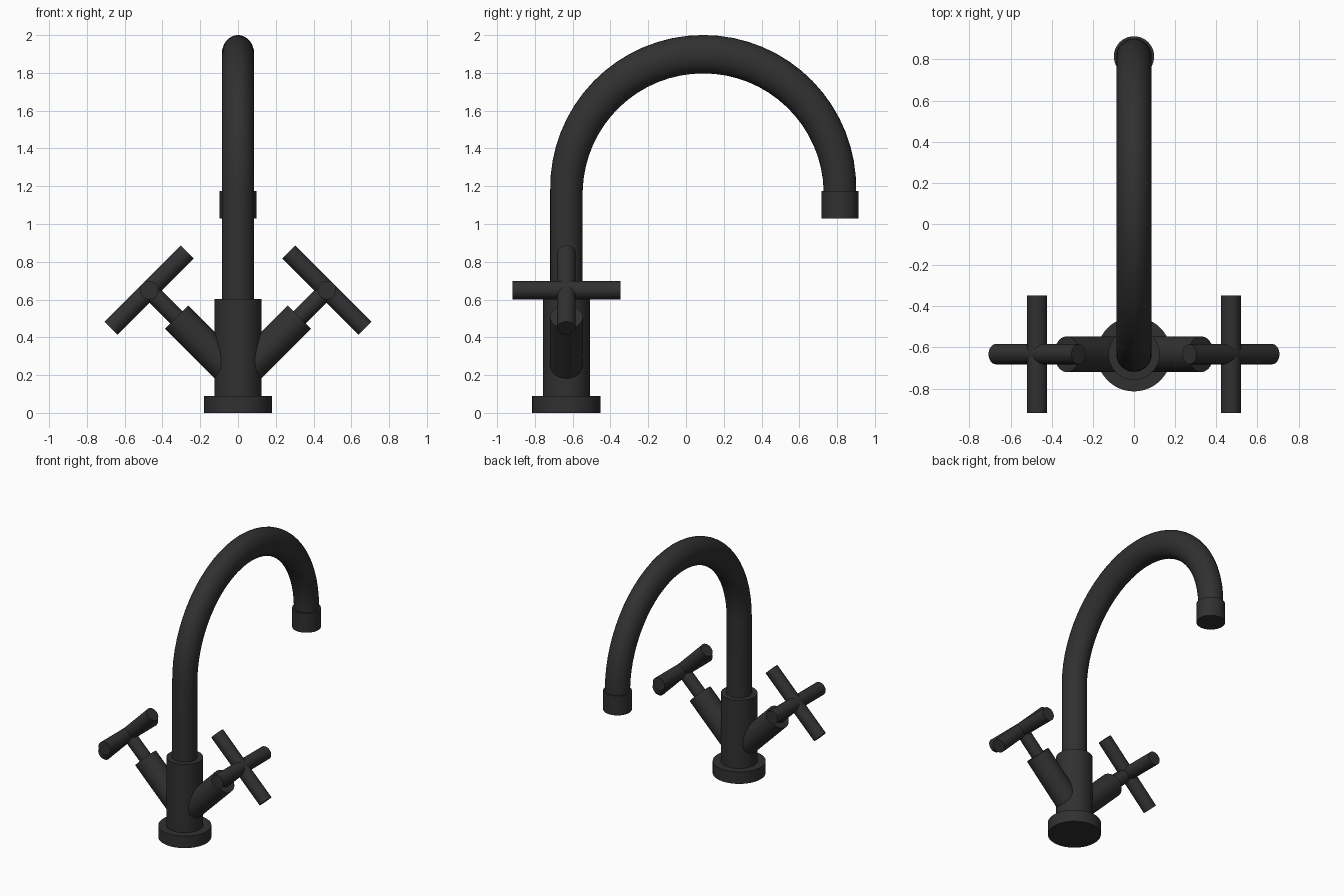
import bpy, bmesh, math
from mathutils import Vector

if "Cube" in bpy.data.objects:
    bpy.data.objects.remove(bpy.data.objects["Cube"])

CY = -0.633            # y of the body axis
NY = 0.815             # y of the nozzle axis
black = bpy.data.materials.new("matte_black")
black.diffuse_color = (0.03, 0.03, 0.03, 1)
black.use_nodes = True
black.node_tree.nodes["Principled BSDF"].inputs["Base Color"].default_value = black.diffuse_color


def finish(ob, angle=40):
    ob.data.materials.append(black)
    bpy.ops.object.select_all(action='DESELECT')
    ob.select_set(True)
    bpy.context.view_layer.objects.active = ob
    bpy.ops.object.shade_smooth_by_angle(angle=math.radians(angle))


def rod(name, a, b, r, sides=40):
    a, b = Vector(a), Vector(b)
    d = b - a
    bpy.ops.mesh.primitive_cylinder_add(
        vertices=sides, radius=r, depth=d.length, location=(a + b) / 2,
        rotation=d.to_track_quat('Z', 'Y').to_euler())
    ob = bpy.context.object
    ob.name = name
    finish(ob)


# Base flange, body and nozzle
rod("base_flange", (0, CY, 0), (0, CY, 0.09), 0.181, 48)
rod("body", (0, CY, 0.08), (0, CY, 0.603), 0.125, 48)
rod("nozzle", (0, NY, 1.03), (0, NY, 1.175), 0.098)

# Valve arms, stems and cross handles on both sides
k = math.sqrt(0.5)
for side, s in (("left", -1), ("right", 1)):
    hx, hz, half = 0.471 * s, 0.65, 0.285
    rod(side + "_valve_arm", (0, CY, 0.181), (0.326 * s, CY, 0.507), 0.087)
    rod(side + "_stem", (0.28 * s, CY, 0.461), (hx, CY, hz), 0.046, 32)
    rod(side + "_handle_bar_across", (hx, CY - half, hz), (hx, CY + half, hz), 0.049, 32)
    rod(side + "_handle_bar_tilted", (hx - half * k * s, CY, hz + half * k),
        (hx + half * k * s, CY, hz - half * k), 0.049, 32)

# Gooseneck spout: straight riser, half-circle arch, slightly deeper at the crown
R, MID, Z0, TUBE, N, SEG = (NY - CY) / 2, (NY + CY) / 2, 1.175, 0.086, 32, 32
stations = [(CY, 0.55, 0.0)]
for i in range(SEG + 1):
    t = math.pi * i / SEG
    stations.append((MID - R * math.cos(t), Z0 + R * math.sin(t), t))
stations.append((NY, 1.1, math.pi))

bm = bmesh.new()
rings = []
for y, z, t in stations:
    deep = TUBE + 0.0155 * math.sin(t)
    ring = []
    for j in range(N):
        a = 2 * math.pi * j / N
        u = deep * math.cos(a)
        ring.append(bm.verts.new((TUBE * math.sin(a), y - u * math.cos(t), z + u * math.sin(t))))
    rings.append(ring)
for p, q in zip(rings, rings[1:]):
    for j in range(N):
        bm.faces.new((p[j], p[(j + 1) % N], q[(j + 1) % N], q[j]))
bm.faces.new(rings[0])
bm.faces.new(rings[-1])
bmesh.ops.recalc_face_normals(bm, faces=bm.faces)
mesh = bpy.data.meshes.new("spout")
bm.to_mesh(mesh)
bm.free()
spout = bpy.data.objects.new("spout", mesh)
bpy.context.collection.objects.link(spout)
finish(spout)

__Exercise goal__
Lines of the listing above that include the string "import" should each be copied.

__Problem solution__
import bpy, bmesh, math
from mathutils import Vector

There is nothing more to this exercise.